Task objective:
The lines to extract begin at the one containing "(1.005, 0.075)], POD, Z)" and run to the end of the listing; set them down exactly and alone.

::: Data provided

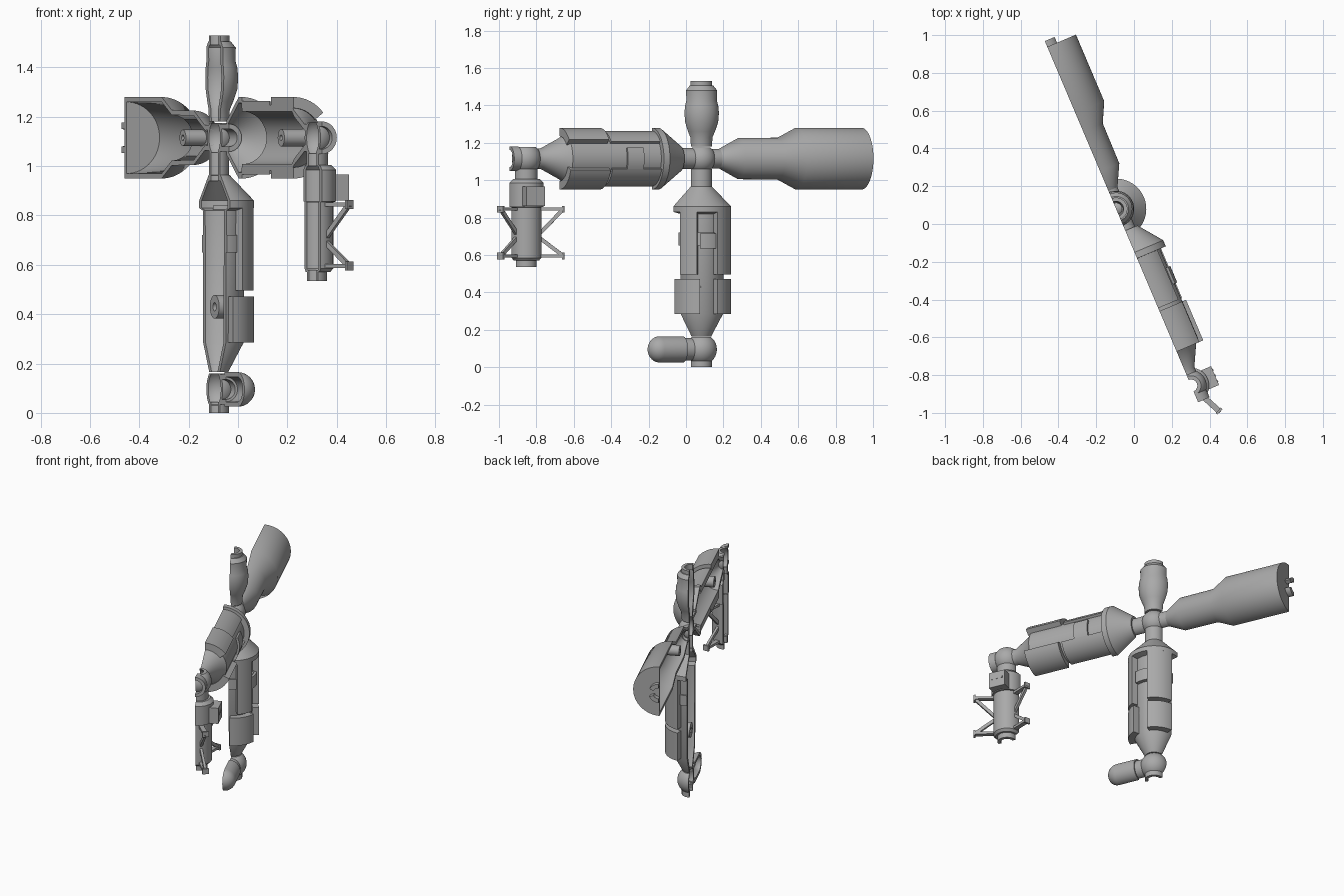
import bpy, bmesh
from math import sin, cos, pi, radians
from mathutils import Vector, Matrix

if "Cube" in bpy.data.objects:
    bpy.data.objects.remove(bpy.data.objects["Cube"])

GREY = bpy.data.materials.new("station_grey")
GREY.use_nodes = True
GREY.diffuse_color = (0.4, 0.4, 0.4, 1)
GREY.node_tree.nodes["Principled BSDF"].inputs["Base Color"].default_value = (0.4, 0.4, 0.4, 1)

# Directions: U along the long arms, N out of the flat cut side, Z up
TILT = radians(23)
U = Vector((sin(TILT), -cos(TILT), 0))
N = Vector((cos(TILT), sin(TILT), 0))
Z = Vector((0, 0, 1))
AXIS = Vector((-0.095, 0.08, 0))      # main vertical axis
HUB = AXIS + Z * 1.115                # centre of the cross
POD = AXIS + U * 1.017                # axis of the hanging pod


def finish(name, bm):
    bmesh.ops.remove_doubles(bm, verts=bm.verts, dist=1e-5)
    bmesh.ops.recalc_face_normals(bm, faces=bm.faces)
    mesh = bpy.data.meshes.new(name)
    bm.to_mesh(mesh)
    bm.free()
    ob = bpy.data.objects.new(name, mesh)
    bpy.context.collection.objects.link(ob)
    mesh.materials.append(GREY)
    bpy.ops.object.select_all(action='DESELECT')
    ob.select_set(True)
    bpy.context.view_layer.objects.active = ob
    bpy.ops.object.shade_smooth_by_angle(angle=radians(30))
    return ob


def sweep(name, loop, centre, axis, start=-90, end=90):
    """Sweep a closed (along, radius) loop round an axis; angle 0 points along N."""
    side = -U if axis == Z else Z
    steps = max(2, int((end - start) / 6))
    bm = bmesh.new()
    rings = []
    for i in range(steps + 1):
        a = radians(start + (end - start) * i / steps)
        out = N * cos(a) + side * sin(a)
        rings.append([bm.verts.new(centre + axis * t + out * r) for t, r in loop])
    n = len(loop)
    for ra, rb in zip(rings, rings[1:]):
        for j in range(n):
            k = (j + 1) % n
            if loop[j][1] > 0 or loop[k][1] > 0:
                bm.faces.new((ra[j], ra[k], rb[k], rb[j]))
    bm.faces.new(rings[0])
    bm.faces.new(rings[-1])
    return finish(name, bm)


def shell(name, profile, centre, axis, wall=0.025, cap=False):
    """Half of a hollow turned body; cap closes its last end."""
    inner = [(t, r - wall) for t, r in profile]
    outer = list(profile)
    if cap:
        t, r = profile[-1]
        t2 = t - wall if t > profile[0][0] else t + wall
        inner[-1] = (t2, r - wall)
        outer.append((t, 0))
        inner.append((t2, 0))
    return sweep(name, outer + inner[::-1], centre, axis)


def ball(name, centre, radius, wall=0.02):
    angles = [radians(40 + 100 * i / 12) for i in range(13)]
    return shell(name, [(-radius * cos(a), radius * sin(a)) for a in angles], centre, Z, wall)


def panel(name, t0, t1, r0, r1, centre, axis, start, end):
    return sweep(name, [(t0, r0), (t0, r1), (t1, r1), (t1, r0)], centre, axis, start, end)


def box(name, centre, x, y, size):
    """Box with its own x and y directions."""
    x, y = x.normalized(), y.normalized()
    rot = Matrix((x, y, x.cross(y))).transposed().to_4x4()
    bm = bmesh.new()
    bmesh.ops.create_cube(bm, size=1, matrix=Matrix.Translation(centre) @ rot @ Matrix.Diagonal((*size, 1)))
    return finish(name, bm)


def bar(name, a, b, width, thick):
    d = b - a
    return box(name, (a + b) / 2, d, d.cross(Z), (d.length, thick, width))


def post(name, base, length, radius):
    """Hollow screw post standing inside a shell, along N."""
    bm = bmesh.new()
    rings = []
    for t, r in ((0, radius), (length, radius), (length, radius * 0.35), (0, radius * 0.35)):
        rings.append([bm.verts.new(base + N * t + (U * cos(a) + Z * sin(a)) * r)
                      for a in [2 * pi * i / 24 for i in range(24)]])
    for ra, rb in zip(rings, rings[1:] + rings[:1]):
        for j in range(24):
            k = (j + 1) % 24
            bm.faces.new((ra[j], ra[k], rb[k], rb[j]))
    return finish(name, bm)


# Central hub and its necks
ball("central_hub", HUB, 0.078)
shell("lower_neck", [(0.94, 0.058), (1.06, 0.058)], AXIS, Z, 0.02)
shell("front_neck", [(0.05, 0.056), (0.15, 0.056)], HUB, U, 0.02)
shell("back_neck", [(-0.05, 0.052), (-0.11, 0.052)], HUB, U, 0.02)

# Upper tower
shell("upper_tower", [(1.18, 0.058), (1.23, 0.062), (1.26, 0.075), (1.31, 0.092), (1.36, 0.096),
                      (1.40, 0.092), (1.425, 0.085), (1.48, 0.086), (1.505, 0.066)], AXIS, Z)
shell("top_port", [(1.49, 0.06), (1.53, 0.06)], AXIS, Z, 0.02)

# Large back module
shell("back_module", [(-0.09, 0.045), (-0.215, 0.11), (-0.444, 0.112), (-0.549, 0.165),
                      (-0.932, 0.165)], HUB, U, 0.02, cap=True)
for start, end in ((-90, -25), (25, 90)):
    panel("back_port", -0.925, -0.965, 0.035, 0.062, HUB, U, start, end)
post("back_post", HUB - U * 0.33, 0.1, 0.033)

# Front module with stepped side panels
shell("front_module", [(0.125, 0.07), (0.25, 0.165), (0.285, 0.165), (0.286, 0.132), (0.80, 0.132),
                       (0.825, 0.11), (0.932, 0.055), (0.96, 0.055)], HUB, U)
for start, end in ((38, 90), (-90, -22)):
    panel("front_long_panel", 0.28, 0.571, 0.12, 0.148, HUB, U, start, end)
    panel("front_short_panel", 0.588, 0.821, 0.12, 0.165, HUB, U, start, end)
panel("front_hatch", 0.39, 0.485, 0.11, 0.146, HUB, U, -24, 24)
post("front_post", HUB + U * 0.69, 0.12, 0.035)

# Lower module
shell("lower_module", [(0.165, 0.055), (0.285, 0.118), (0.82, 0.122), (0.83, 0.16), (0.86, 0.16),
                       (0.965, 0.06)], AXIS, Z)
for start, end in ((-68, -31), (11, 70)):
    panel("lower_long_panel", 0.495, 0.84, 0.11, 0.16, AXIS, Z, start, end)
for start, end in ((-85, -25), (11, 70)):
    panel("lower_short_panel", 0.285, 0.472, 0.11, 0.16, AXIS, Z, start, end)
panel("lower_band", 0.65, 0.72, 0.11, 0.13, AXIS, Z, -90, 90)
panel("lower_hatch", 0.635, 0.715, 0.11, 0.146, AXIS, Z, -25, 20)
post("lower_post", AXIS + Z * 0.43, 0.11, 0.048)

# Bottom hub, port and rounded capsule
FOOT = AXIS + Z * 0.095
ball("bottom_hub", FOOT, 0.085)
shell("bottom_port", [(0, 0.058), (0.045, 0.058)], AXIS, Z, 0.02)
shell("capsule_neck", [(0.05, 0.06), (0.12, 0.06)], FOOT, U, 0.02)
nose = [(0.24 + 0.07 * sin(radians(a)), 0.07 * cos(radians(a))) for a in range(0, 81, 10)]
core = [(0.24 + 0.05 * sin(radians(a)), 0.05 * cos(radians(a))) for a in range(80, -1, -10)]
sweep("capsule", [(0.105, 0.07)] + nose + [(0.31, 0), (0.29, 0)] + core + [(0.105, 0.05)], FOOT, U)

# Hanging pod at the front end
ball("front_hub", POD + Z * 1.115, 0.082)
shell("front_port", [(0.05, 0.066), (0.095, 0.066)], POD + Z * 1.115, U, 0.02)
shell("pod_neck", [(1.0, 0.062), (1.06, 0.062)], POD, Z, 0.02)
shell("pod_body", [(0.57, 0.07), (0.585, 0.084), (0.855, 0.084), (0.856, 0.095), (0.985, 0.095),
                   (1.005, 0.075)], POD, Z)
shell("pod_port", [(0.535, 0.058), (0.58, 0.058)], POD, Z, 0.02)
box("pod_equipment_box", POD + N * 0.105 + Z * 0.913, N, U, (0.065, 0.108, 0.105))
for i in (-1, 0, 1):
    box("box_stud", POD + N * 0.138 + U * i * 0.032 + Z * 0.92, N, U, (0.006, 0.012, 0.012))

# Pod brackets: an arm, a brace and a tip pad at each corner
for side in (-1, 1):
    out = N * 0.42 + U * side * 0.907
    for level, brace in ((0.845, 0.715), (0.595, 0.69)):
        tip = POD + out * 0.2 + Z * level
        bar("bracket_arm", POD + out * 0.07 + Z * level, tip, 0.016, 0.03)
        bar("bracket_brace", POD + out * 0.075 + Z * brace, tip, 0.02, 0.016)
        box("bracket_pad", tip, out, Z, (0.012, 0.036, 0.04))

::::::

Answer area:
                   (1.005, 0.075)], POD, Z)
shell("pod_port", [(0.535, 0.058), (0.58, 0.058)], POD, Z, 0.02)
box("pod_equipment_box", POD + N * 0.105 + Z * 0.913, N, U, (0.065, 0.108, 0.105))
for i in (-1, 0, 1):
    box("box_stud", POD + N * 0.138 + U * i * 0.032 + Z * 0.92, N, U, (0.006, 0.012, 0.012))

# Pod brackets: an arm, a brace and a tip pad at each corner
for side in (-1, 1):
    out = N * 0.42 + U * side * 0.907
    for level, brace in ((0.845, 0.715), (0.595, 0.69)):
        tip = POD + out * 0.2 + Z * level
        bar("bracket_arm", POD + out * 0.07 + Z * level, tip, 0.016, 0.03)
        bar("bracket_brace", POD + out * 0.075 + Z * brace, tip, 0.02, 0.016)
        box("bracket_pad", tip, out, Z, (0.012, 0.036, 0.04))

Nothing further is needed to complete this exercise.